GAIL, India’s largest gas company, will venture into hydrogen generation and expand its renewable energy portfolio through acquisitions as it expands its operations beyond natural gas to fit with the global energy shift.
GAIL Chairman and Managing Director Manoj Jain said that as part of a push to embrace greener types of energy, the company will build pipeline infrastructure to connect consumption centers to gas sources while also expanding its renewable energy portfolio. “In recent years, the global energy sector has witnessed a paradigm change as the world transitions to a sustainable energy future,” he said in the company’s most recent annual report. To establish a cleaner primary energy mix for India, the government is stressing the expansion of the natural gas sector in order to build a gas-based economy while also growing renewables. GAIL, as a renowned integrated energy company, has endorsed this ambition, he said. According to him, the company is laying approximately 6,000 kilometers of pipeline, including a west coast to east coast pipeline from Mumbai to Jharsuduga in Odisha via Nagpur. It now has over 13,700 kilometers of natural gas pipeline network. GAIL “will invest carefully in the renewable energy arena given the potential for future growth,” he stated. “The company has been exploring for chances to grow up the RE portfolio from the present 130 MW through bidding and other inorganic methods such as mergers and acquisitions,” according to the corporation.

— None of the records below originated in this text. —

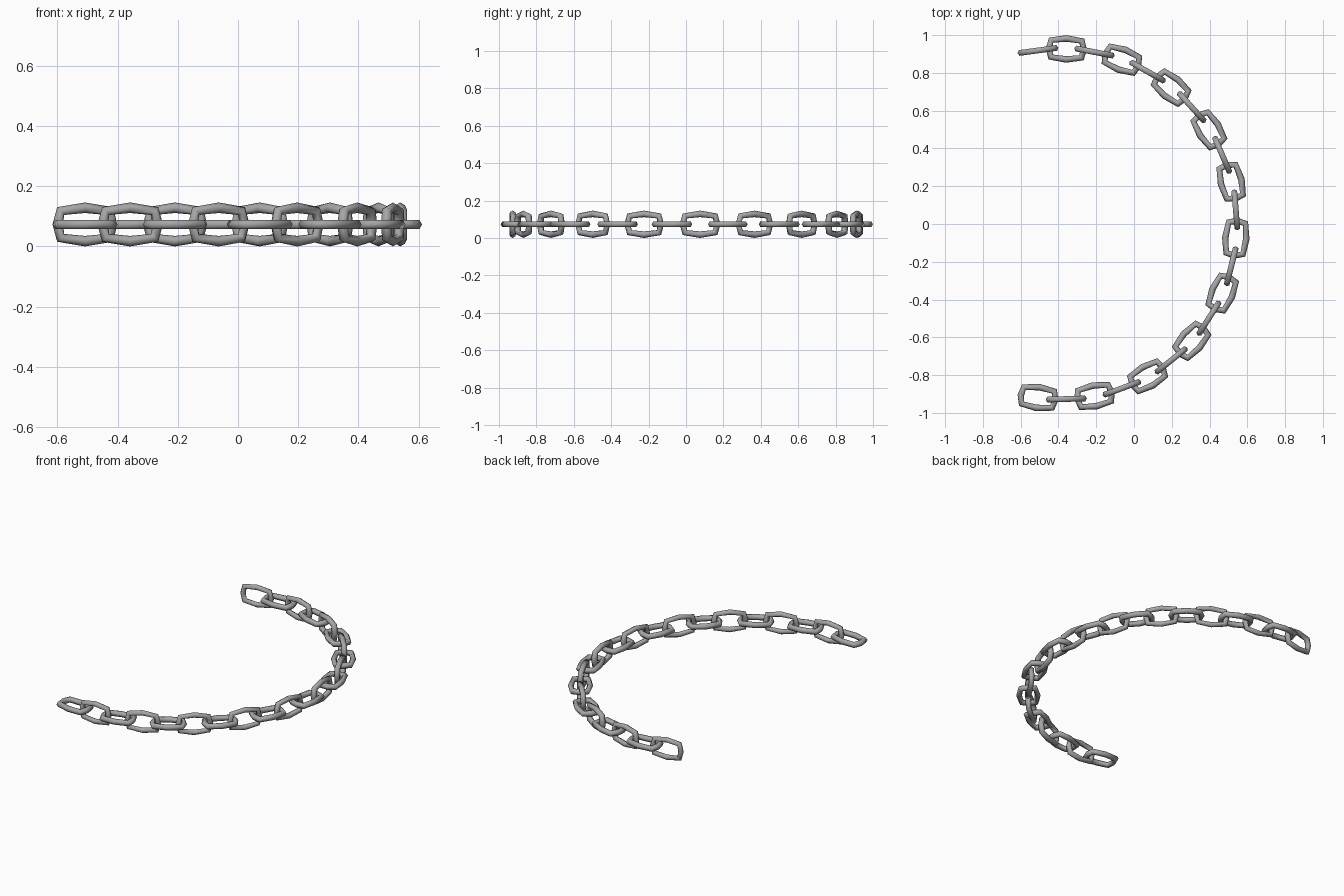
import bpy, bmesh, math
from mathutils import Vector

cube = bpy.data.objects.get("Cube")
if cube:
    bpy.data.objects.remove(cube, do_unlink=True)

# Material
steel = bpy.data.materials.new("grey_steel")
steel.use_nodes = True
colour = (0.38, 0.38, 0.38, 1)
steel.diffuse_color = colour
steel.node_tree.nodes["Principled BSDF"].inputs["Base Color"].default_value = colour

# Chain proportions
LINKS = 22
STEP = math.radians(9.3)
ARC_RADIUS = 0.927
CENTRE_X = -0.385
HEIGHT = 0.073
WIRE = 0.0175
SIDES = 6


def make_link_mesh():
    """Eight-cornered elongated ring swept with a six-sided wire."""
    tip, corner_x, corner_y, side = 0.0915, 0.0815, 0.0445, 0.0555
    path = [Vector(p) for p in (
        (tip, 0, 0), (corner_x, corner_y, 0), (0, side, 0), (-corner_x, corner_y, 0),
        (-tip, 0, 0), (-corner_x, -corner_y, 0), (0, -side, 0), (corner_x, -corner_y, 0))]
    bm = bmesh.new()
    rings = []
    for i, p in enumerate(path):
        before = (p - path[i - 1]).normalized()
        after = (path[(i + 1) % len(path)] - p).normalized()
        along = (before + after).normalized()
        out = Vector((along.y, -along.x, 0))
        ring = []
        for k in range(SIDES):
            a = math.tau * k / SIDES
            ring.append(bm.verts.new(p + WIRE * (out * math.cos(a) + Vector((0, 0, math.sin(a))))))
        rings.append(ring)
    for i, ring in enumerate(rings):
        following = rings[(i + 1) % len(rings)]
        for k in range(SIDES):
            n = (k + 1) % SIDES
            face = bm.faces.new((ring[k], following[k], following[n], ring[n]))
            face.smooth = True
    bmesh.ops.recalc_face_normals(bm, faces=bm.faces)
    mesh = bpy.data.meshes.new("chain_link")
    bm.to_mesh(mesh)
    bm.free()
    mesh.materials.append(steel)
    return mesh


# Links along the arc, alternately flat and upright
link_mesh = make_link_mesh()
for i in range(LINKS):
    angle = (i - (LINKS - 1) / 2) * STEP
    upright = i % 2 == 1
    link = bpy.data.objects.new(f"{'upright' if upright else 'flat'}_link_{i + 1}", link_mesh)
    link.location = (CENTRE_X + ARC_RADIUS * math.cos(angle), ARC_RADIUS * math.sin(angle), HEIGHT)
    link.rotation_euler = (math.pi / 2 if upright else 0, 0, angle + math.pi / 2)
    bpy.context.collection.objects.link(link)
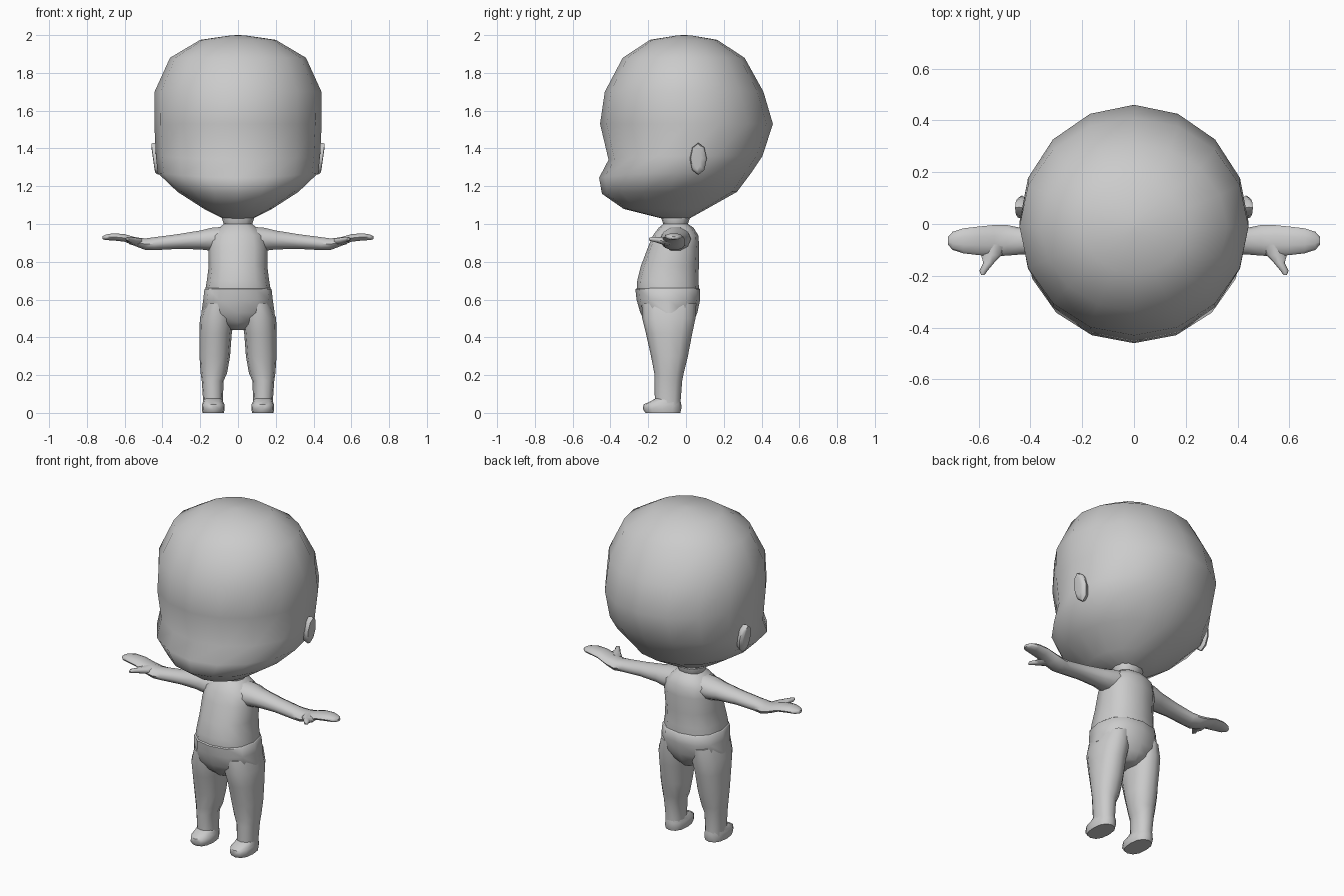
import bpy, bmesh, math


def loft(name, axis, rings, n=12, power=1.0, mirror=False, droop=None, shear=0.0, pivot=0.0):
    """Skin oval rings: (position, a_min, a_max, b_min, b_max) across an axis."""
    bm = bmesh.new()
    loops = []
    for i, (t, a0, a1, b0, b1) in enumerate(rings):
        loop = []
        for k in range(n):
            ang = 2 * math.pi * k / n
            c, s = math.cos(ang), math.sin(ang)
            ca = math.copysign(abs(c) ** power, c) if abs(c) > 1e-6 else 0
            sb = math.copysign(abs(s) ** power, s) if abs(s) > 1e-6 else 0
            a = (a0 + a1) / 2 + ca * (a1 - a0) / 2
            b = (b0 + b1) / 2 + sb * (b1 - b0) / 2
            if axis == 'Z':
                drop = droop[i] * max(0, -s) ** 2 if droop else 0
                co = (a, b, t - drop)
            elif axis == 'X':
                co = (t + shear * (b - pivot), a, b)
            else:
                co = (a + shear * (t - pivot), t, b)
            loop.append(bm.verts.new(co))
        loops.append(loop)
    for l0, l1 in zip(loops, loops[1:]):
        for k in range(n):
            j = (k + 1) % n
            bm.faces.new((l0[k], l0[j], l1[j], l1[k]))
    bm.faces.new(loops[0])
    bm.faces.new(loops[-1])
    bmesh.ops.recalc_face_normals(bm, faces=bm.faces)
    me = bpy.data.meshes.new(name)
    bm.to_mesh(me)
    bm.free()
    me.shade_smooth()
    me.set_sharp_from_angle(angle=math.radians(55))
    ob = bpy.data.objects.new(name, me)
    bpy.context.collection.objects.link(ob)
    if mirror:
        mod = ob.modifiers.new("mirror", 'MIRROR')
        mod.use_mirror_merge = False
    return ob


def sym(z, x, y0, y1):
    return (z, -x, x, y0, y1)


# Head with a big cranium, brow dip, full cheeks and small chin
loft("head", 'Z', [
    sym(1.03, 0.08, -0.13, 0.02),
    sym(1.08, 0.18, -0.33, 0.11),
    sym(1.17, 0.32, -0.445, 0.27),
    sym(1.27, 0.425, -0.46, 0.345),
    sym(1.36, 0.435, -0.41, 0.405),
    sym(1.53, 0.443, -0.455, 0.46),
    sym(1.70, 0.442, -0.43, 0.41),
    sym(1.88, 0.36, -0.335, 0.31),
    sym(1.975, 0.20, -0.19, 0.165),
    sym(1.998, 0.04, -0.05, 0.03),
    sym(2.00, 0.005, -0.015, -0.005)],
    n=16, droop=[0, 0, 0.01, 0.025, 0.02, 0, 0, 0, 0, 0, 0])

# Ears, leaning outward at the top
loft("ear", 'X', [
    (0.40, 0.03, 0.09, 1.28, 1.42),
    (0.435, 0.02, 0.11, 1.26, 1.43),
    (0.45, 0.025, 0.10, 1.27, 1.425),
    (0.452, 0.04, 0.08, 1.29, 1.41)],
    n=8, mirror=True, shear=0.14, pivot=1.36)

# Neck and torso with a round belly
loft("torso", 'Z', [
    sym(1.06, 0.08, -0.13, 0.02),
    sym(1.03, 0.085, -0.13, 0.02),
    sym(1.00, 0.075, -0.12, 0.01),
    sym(0.98, 0.10, -0.145, 0.04),
    sym(0.94, 0.145, -0.175, 0.065),
    sym(0.88, 0.157, -0.20, 0.07),
    sym(0.78, 0.155, -0.238, 0.068),
    sym(0.70, 0.165, -0.258, 0.066),
    sym(0.64, 0.175, -0.262, 0.07),
    sym(0.54, 0.18, -0.235, 0.055)], power=0.85)

# Briefs tapering to the crotch
loft("briefs", 'Z', [
    sym(0.66, 0.172, -0.26, 0.068),
    sym(0.655, 0.178, -0.268, 0.075),
    sym(0.60, 0.184, -0.262, 0.075),
    sym(0.53, 0.194, -0.242, 0.06),
    sym(0.48, 0.12, -0.215, 0.04),
    sym(0.44, 0.045, -0.17, 0.01)], power=0.85)

# Legs
loft("leg", 'Z', [
    (0.58, 0.03, 0.175, -0.235, 0.055),
    (0.50, 0.02, 0.202, -0.232, 0.05),
    (0.42, 0.033, 0.204, -0.212, 0.033),
    (0.30, 0.042, 0.204, -0.185, 0.01),
    (0.21, 0.058, 0.198, -0.168, -0.012),
    (0.17, 0.076, 0.192, -0.167, -0.02),
    (0.07, 0.08, 0.185, -0.165, -0.028),
    (0.03, 0.08, 0.185, -0.165, -0.028)], power=0.9, mirror=True)

# Feet with rounded toes
loft("foot", 'Z', [
    (0.0, 0.075, 0.188, -0.215, -0.03),
    (0.02, 0.07, 0.192, -0.228, -0.025),
    (0.045, 0.072, 0.19, -0.225, -0.025),
    (0.06, 0.08, 0.185, -0.19, -0.028),
    (0.075, 0.082, 0.183, -0.165, -0.03)], power=0.85, mirror=True)

# Arms running into mitten hands
loft("arm", 'X', [
    (0.06, -0.14, 0.03, 0.86, 0.99),
    (0.14, -0.135, 0.025, 0.855, 0.983),
    (0.20, -0.122, 0.008, 0.863, 0.968),
    (0.32, -0.115, -0.008, 0.866, 0.948),
    (0.44, -0.118, -0.014, 0.86, 0.932),
    (0.49, -0.122, -0.004, 0.861, 0.925),
    (0.54, -0.125, -0.004, 0.88, 0.93),
    (0.60, -0.12, -0.01, 0.905, 0.947),
    (0.66, -0.113, -0.017, 0.912, 0.952),
    (0.70, -0.10, -0.03, 0.914, 0.945),
    (0.718, -0.08, -0.05, 0.92, 0.935)], n=10, mirror=True)

# Thumbs
loft("thumb", 'Y', [
    (-0.08, 0.49, 0.585, 0.885, 0.93),
    (-0.12, 0.51, 0.59, 0.89, 0.93),
    (-0.15, 0.54, 0.582, 0.90, 0.932),
    (-0.18, 0.565, 0.597, 0.908, 0.932),
    (-0.197, 0.577, 0.59, 0.914, 0.926)], n=8, mirror=True)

“In addition, the corporation is venturing into ethanol and hydrogen generation,” he noted, without going into further detail. Hydrogen is a clean fuel that produces just water when burned in a fuel cell. Many countries are experimenting with hydrogen generation using a range of home resources, including natural gas, nuclear power, biomass, and renewable energy sources such as solar and wind. Companies ranging from Reliance Industries to Indian Oil Corporation and NTPC have revealed ambitious plans for hydrogen generation in India. GAIL has now been added to the list. GAIL, according to Jain, has the largest and most diverse LNG portfolio in India, allowing it to provide consumers with both stable prices and consistent supply. The company “shall be pushing for more gas utilization in the industrial segment, transport segment utilizing CNG and LNG, Trigeneration, cold storage, and so on,” he added, adding that the company was looking for new ways to provide gas, such as LNG trucking (LNG for long-haul transportation). He also stated that GAIL is trying to grow its footprint in petrochemicals as well as diversify into high-margin downstream areas. “The emphasis is on having polypropylene (PP) production capacity through the establishment of two polypropylene units (Propane Dehydrogenation Polypropylene Plant – PDHPP in Usar, Maharashtra and PP plant in Pata, Uttar Pradesh) and assessing opportunities in certain specialty chemicals in India,” he said. GAIL currently has a polyethylene and PP production capability of 1.6 million tonnes per year. It is also constructing at least two compressed biogas facilities as well as an ethanol factory. India, which imports 85 percent of its crude oil, is speeding up efforts to investigate new kinds of energy in order to clean up the skies and reduce reliance on imported fuels. “We have 120 MW of renewable energy capacity that we intend to develop up to 1GW in the next 3-4 years,” Jain said last month to PTI. GAIL will compete for a 400 MW solar power capacity auctioned off by SECI (previously Solar Energy Corporation of India) at Rewa, Madhya Pradesh. In 2019, the company won a bid for IL&FS’s 874 MW operational wind power projects worth Rs 4,800 crore. However, he stated that IL&FS’ other partners utilized the first right of refusal to block GAIL’s proposal. GAIL has partnered with BHEL, a state-owned power equipment manufacturer, for its renewable energy venture. The collaboration aims to capitalize on both organizations’ unique advantages. GAIL will develop the project, while BHEL will serve as project manager and EPC (engineering, procurement, and construction) contractor. GAIL’s decision is considered as part of the government’s goal to prepare for the energy transition process, in which the share of gas in the energy mix is targeted to be increased to 15% by 2030, from the present 6.2 percent.